A bare number is the only acceptable answer: how many lines of these entries include "with"?

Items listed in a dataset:
● ● ● ● ●
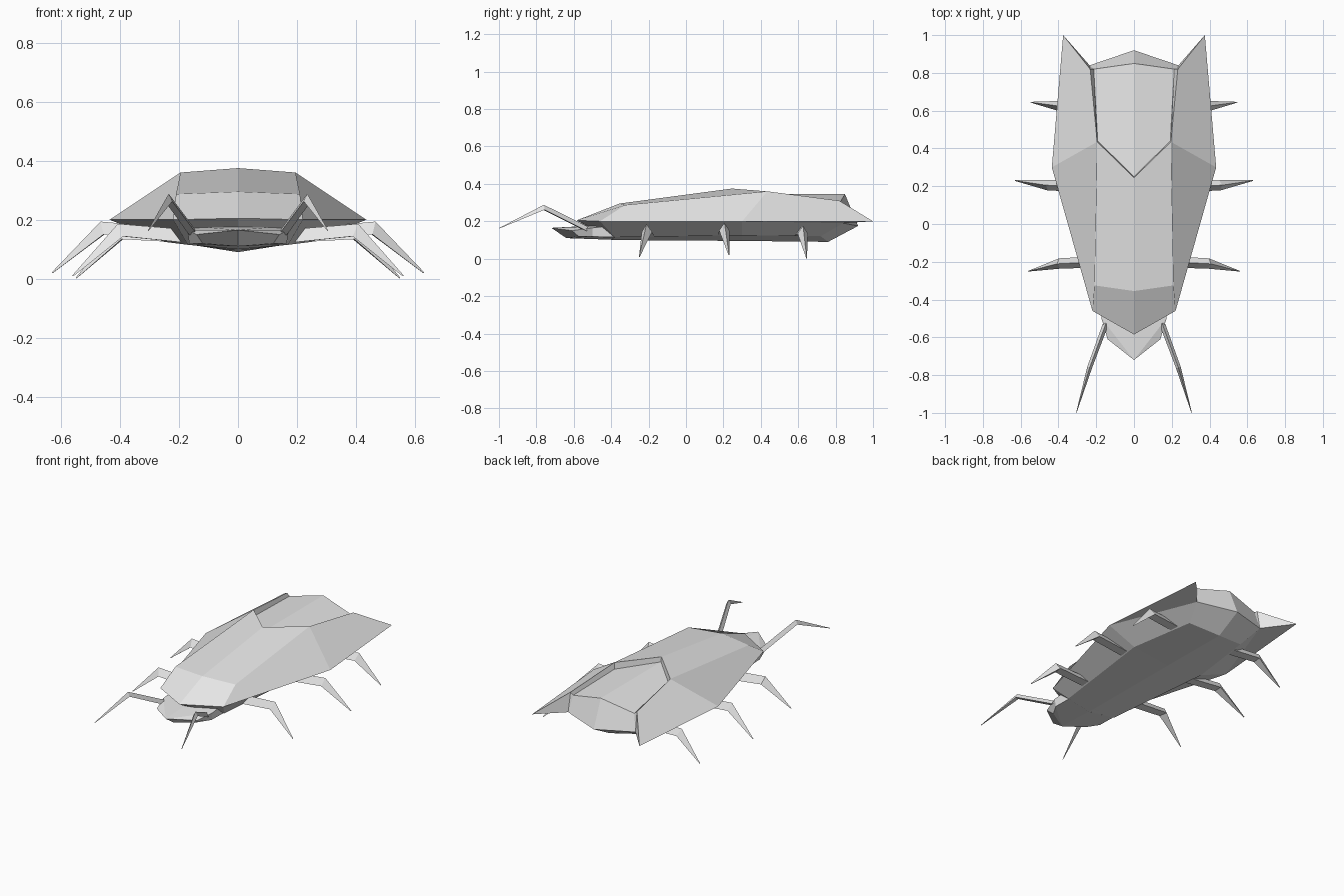
import bpy, bmesh
from mathutils import Vector

if "Cube" in bpy.data.objects:
    bpy.data.objects.remove(bpy.data.objects["Cube"], do_unlink=True)

grey = bpy.data.materials.new("light_grey")
grey.use_nodes = True
grey.diffuse_color = (0.8, 0.8, 0.8, 1)
grey.node_tree.nodes["Principled BSDF"].inputs["Base Color"].default_value = (0.8, 0.8, 0.8, 1)


def finish(name, bm, facing=0):
    """Make an object mirrored across x; facing is +1 for a top surface, -1 for an underside."""
    bmesh.ops.recalc_face_normals(bm, faces=bm.faces)
    bm.normal_update()
    if facing and facing * sum(f.normal.z * f.calc_area() for f in bm.faces) < 0:
        bmesh.ops.reverse_faces(bm, faces=bm.faces)
    mesh = bpy.data.meshes.new(name)
    bm.to_mesh(mesh)
    bm.free()
    mesh.materials.append(grey)
    ob = bpy.data.objects.new(name, mesh)
    bpy.context.collection.objects.link(ob)
    mod = ob.modifiers.new("Mirror", 'MIRROR')
    mod.merge_threshold = 0.0005
    return ob


def panels(name, pts, faces, facing=0):
    """Build half a part from named points and faces spelled with those names."""
    bm = bmesh.new()
    v = {k: bm.verts.new(p) for k, p in pts.items()}
    for f in faces:
        bm.faces.new([v[k] for k in f.split()])
    finish(name, bm, facing)


def limb(name, joints):
    """Jointed limb with a ridged triangular section; joints are (point, width, height)."""
    bm = bmesh.new()
    rings = []
    for i, (p, w, h) in enumerate(joints):
        p = Vector(p)
        a = Vector(joints[max(i - 1, 0)][0])
        b = Vector(joints[min(i + 1, len(joints) - 1)][0])
        d = (b - a).normalized()
        side = d.cross(Vector((0, 0, 1))).normalized()
        up = side.cross(d).normalized()
        rings.append([bm.verts.new(p + q) for q in
                      (up * h / 2, side * w / 2 - up * h / 2, -side * w / 2 - up * h / 2)])
    for r, s in zip(rings, rings[1:]):
        for j in range(3):
            k = (j + 1) % 3
            bm.faces.new((r[j], r[k], s[k], s[j]))
    bm.faces.new(rings[0])
    bm.faces.new(rings[-1])
    finish(name, bm)


# Points shared by the shell, abdomen and belly
rim = {
    "nose": (0, -0.585, 0.205), "shoulder": (0.22, -0.46, 0.2),
    "wide": (0.435, 0.30, 0.2), "tip": (0.375, 1.0, 0.2),
    "rear_side": (0.235, 0.84, 0.19), "rear_mid": (0, 0.92, 0.175)}
back = {
    "ab_front": (0, 0.25, 0.345), "ab_corner": (0.192, 0.44, 0.32),
    "ab_rear": (0, 0.85, 0.345), "ab_side": (0.213, 0.82, 0.295)}

# Shell with two wing cases and the step down to the abdomen
panels("shell", {**rim, **back,
    "brow": (0, -0.355, 0.295), "brow_side": (0.21, -0.325, 0.287),
    "notch": (0, 0.245, 0.375), "corner": (0.195, 0.435, 0.36),
    "inner": (0.232, 0.82, 0.31)},
    ["nose shoulder brow_side brow", "brow brow_side corner notch",
     "shoulder wide corner brow_side", "wide tip inner corner",
     "corner inner ab_side ab_corner", "notch corner ab_corner ab_front",
     "inner tip rear_side", "inner rear_side ab_side"], 1)

# Abdomen seen between the wing cases
panels("abdomen", {**rim, **back},
    ["ab_front ab_corner ab_side ab_rear", "ab_rear ab_side rear_side rear_mid"], 1)

# Belly
panels("belly", {**rim,
    "b0": (0, -0.40, 0.10), "b1": (0.17, -0.38, 0.115), "b2": (0.25, 0.30, 0.125),
    "b3": (0.19, 0.72, 0.12), "m2": (0, 0.30, 0.095), "b4": (0, 0.76, 0.09)},
    ["nose shoulder b1 b0", "shoulder wide b2 b1", "wide tip rear_side",
     "wide rear_side b3 b2", "rear_side rear_mid b4 b3",
     "b0 b1 b2 m2", "m2 b2 b3 b4"], -1)

# Flat wedge head
panels("head", {
    "t0": (0, -0.72, 0.165), "t1": (0.14, -0.61, 0.15), "t2": (0.172, -0.50, 0.165),
    "t3": (0.17, -0.35, 0.18), "t4": (0, -0.35, 0.185),
    "u0": (0, -0.64, 0.11), "u1": (0.12, -0.575, 0.12), "u2": (0.165, -0.50, 0.118),
    "u3": (0.165, -0.36, 0.115), "u4": (0, -0.36, 0.10)},
    ["t0 t1 t2", "t0 t2 t3 t4", "u0 u1 u2", "u0 u2 u3 u4",
     "t0 t1 u1 u0", "t1 t2 u2 u1", "t2 t3 u3 u2", "t3 t4 u4 u3"])

# Three pairs of legs: knee x, knee z, foot x, root y, knee y, foot y, foot z
legs = {
    "front": (0.40, 0.165, 0.56, -0.20, -0.21, -0.25, 0.01),
    "middle": (0.46, 0.172, 0.63, 0.20, 0.205, 0.23, 0.02),
    "rear": (0.40, 0.155, 0.548, 0.61, 0.625, 0.645, 0.003)}
for name, (kx, kz, fx, ry, ky, fy, fz) in legs.items():
    limb(name + "_legs", [((0.18, ry, 0.145), 0.06, 0.045),
                          ((kx, ky, kz), 0.055, 0.045),
                          ((fx, fy, fz), 0.004, 0.004)])

# Antennae
limb("antennae", [((0.15, -0.53, 0.16), 0.03, 0.025),
                  ((0.235, -0.76, 0.275), 0.026, 0.026),
                  ((0.305, -0.998, 0.163), 0.003, 0.003)])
● ● ● ● ●
● EXERCISE RESPONSE
3